■ Assigned task
Taking the line with "r, h = p.x, p.y" as the first and the line with "(0.48, -0.55), (0.43, -0.535)]" as the last, set down exactly every line in that range from the entries below, and no more.

Collected data entries
== Segment start ==
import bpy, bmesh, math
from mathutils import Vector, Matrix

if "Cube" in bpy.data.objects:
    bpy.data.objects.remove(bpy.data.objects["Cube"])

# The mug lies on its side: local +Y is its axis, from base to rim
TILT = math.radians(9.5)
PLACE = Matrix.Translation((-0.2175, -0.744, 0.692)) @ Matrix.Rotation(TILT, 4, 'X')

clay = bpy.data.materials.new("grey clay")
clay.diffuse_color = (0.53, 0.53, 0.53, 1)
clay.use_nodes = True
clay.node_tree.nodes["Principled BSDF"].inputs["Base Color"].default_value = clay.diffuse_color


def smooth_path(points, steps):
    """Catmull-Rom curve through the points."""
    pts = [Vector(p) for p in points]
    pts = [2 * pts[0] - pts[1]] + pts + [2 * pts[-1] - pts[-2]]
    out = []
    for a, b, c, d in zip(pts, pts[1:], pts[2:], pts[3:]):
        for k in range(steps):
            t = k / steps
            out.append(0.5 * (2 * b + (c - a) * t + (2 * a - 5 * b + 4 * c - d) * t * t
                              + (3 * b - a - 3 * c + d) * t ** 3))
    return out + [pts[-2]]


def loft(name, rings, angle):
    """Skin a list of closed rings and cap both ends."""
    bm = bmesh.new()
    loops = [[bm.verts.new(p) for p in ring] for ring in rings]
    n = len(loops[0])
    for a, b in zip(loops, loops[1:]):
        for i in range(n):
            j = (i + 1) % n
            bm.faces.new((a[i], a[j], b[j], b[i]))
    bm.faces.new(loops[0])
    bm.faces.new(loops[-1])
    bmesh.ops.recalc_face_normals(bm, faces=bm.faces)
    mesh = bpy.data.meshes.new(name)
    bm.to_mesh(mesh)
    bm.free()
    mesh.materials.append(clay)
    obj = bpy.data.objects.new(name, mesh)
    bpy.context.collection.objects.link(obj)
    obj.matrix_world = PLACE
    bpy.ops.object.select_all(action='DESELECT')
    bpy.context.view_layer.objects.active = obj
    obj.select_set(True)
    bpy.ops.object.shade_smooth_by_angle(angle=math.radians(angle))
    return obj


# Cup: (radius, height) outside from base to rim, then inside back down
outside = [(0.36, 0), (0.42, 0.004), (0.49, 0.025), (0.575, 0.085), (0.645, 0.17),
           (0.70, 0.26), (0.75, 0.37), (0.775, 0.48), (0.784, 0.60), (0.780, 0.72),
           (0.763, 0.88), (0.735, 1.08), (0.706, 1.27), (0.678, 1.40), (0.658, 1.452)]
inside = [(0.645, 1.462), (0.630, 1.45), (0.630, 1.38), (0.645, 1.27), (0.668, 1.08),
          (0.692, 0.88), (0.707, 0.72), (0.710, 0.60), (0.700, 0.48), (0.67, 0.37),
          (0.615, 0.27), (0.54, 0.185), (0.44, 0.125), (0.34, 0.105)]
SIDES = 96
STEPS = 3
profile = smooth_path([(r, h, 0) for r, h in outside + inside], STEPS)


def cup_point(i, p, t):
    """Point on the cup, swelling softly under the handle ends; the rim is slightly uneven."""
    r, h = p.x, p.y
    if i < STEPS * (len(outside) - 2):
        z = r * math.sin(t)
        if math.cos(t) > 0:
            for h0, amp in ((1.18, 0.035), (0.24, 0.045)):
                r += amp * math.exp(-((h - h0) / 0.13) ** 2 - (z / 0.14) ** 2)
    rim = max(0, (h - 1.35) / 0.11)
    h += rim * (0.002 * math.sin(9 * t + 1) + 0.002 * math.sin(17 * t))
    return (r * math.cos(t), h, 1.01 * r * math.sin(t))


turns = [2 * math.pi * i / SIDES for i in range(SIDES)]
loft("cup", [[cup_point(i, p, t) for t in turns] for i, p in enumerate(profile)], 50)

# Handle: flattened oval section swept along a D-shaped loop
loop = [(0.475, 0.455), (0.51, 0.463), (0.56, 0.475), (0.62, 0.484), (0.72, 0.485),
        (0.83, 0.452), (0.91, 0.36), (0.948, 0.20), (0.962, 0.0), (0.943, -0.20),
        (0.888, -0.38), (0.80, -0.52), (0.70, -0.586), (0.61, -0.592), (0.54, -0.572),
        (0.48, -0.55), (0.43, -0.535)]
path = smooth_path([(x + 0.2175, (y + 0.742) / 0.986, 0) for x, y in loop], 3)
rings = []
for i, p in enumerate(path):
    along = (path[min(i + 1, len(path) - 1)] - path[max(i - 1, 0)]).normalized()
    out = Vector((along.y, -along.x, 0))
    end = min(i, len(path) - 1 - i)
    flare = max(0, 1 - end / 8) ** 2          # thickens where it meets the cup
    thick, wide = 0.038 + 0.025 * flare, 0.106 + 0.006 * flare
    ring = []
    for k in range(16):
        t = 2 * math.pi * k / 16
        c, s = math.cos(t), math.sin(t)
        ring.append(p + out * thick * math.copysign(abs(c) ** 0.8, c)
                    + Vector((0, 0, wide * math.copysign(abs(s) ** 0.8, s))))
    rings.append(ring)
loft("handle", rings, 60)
== Segment end ==
■ Reply
    r, h = p.x, p.y
    if i < STEPS * (len(outside) - 2):
        z = r * math.sin(t)
        if math.cos(t) > 0:
            for h0, amp in ((1.18, 0.035), (0.24, 0.045)):
                r += amp * math.exp(-((h - h0) / 0.13) ** 2 - (z / 0.14) ** 2)
    rim = max(0, (h - 1.35) / 0.11)
    h += rim * (0.002 * math.sin(9 * t + 1) + 0.002 * math.sin(17 * t))
    return (r * math.cos(t), h, 1.01 * r * math.sin(t))


turns = [2 * math.pi * i / SIDES for i in range(SIDES)]
loft("cup", [[cup_point(i, p, t) for t in turns] for i, p in enumerate(profile)], 50)

# Handle: flattened oval section swept along a D-shaped loop
loop = [(0.475, 0.455), (0.51, 0.463), (0.56, 0.475), (0.62, 0.484), (0.72, 0.485),
        (0.83, 0.452), (0.91, 0.36), (0.948, 0.20), (0.962, 0.0), (0.943, -0.20),
        (0.888, -0.38), (0.80, -0.52), (0.70, -0.586), (0.61, -0.592), (0.54, -0.572),
        (0.48, -0.55), (0.43, -0.535)]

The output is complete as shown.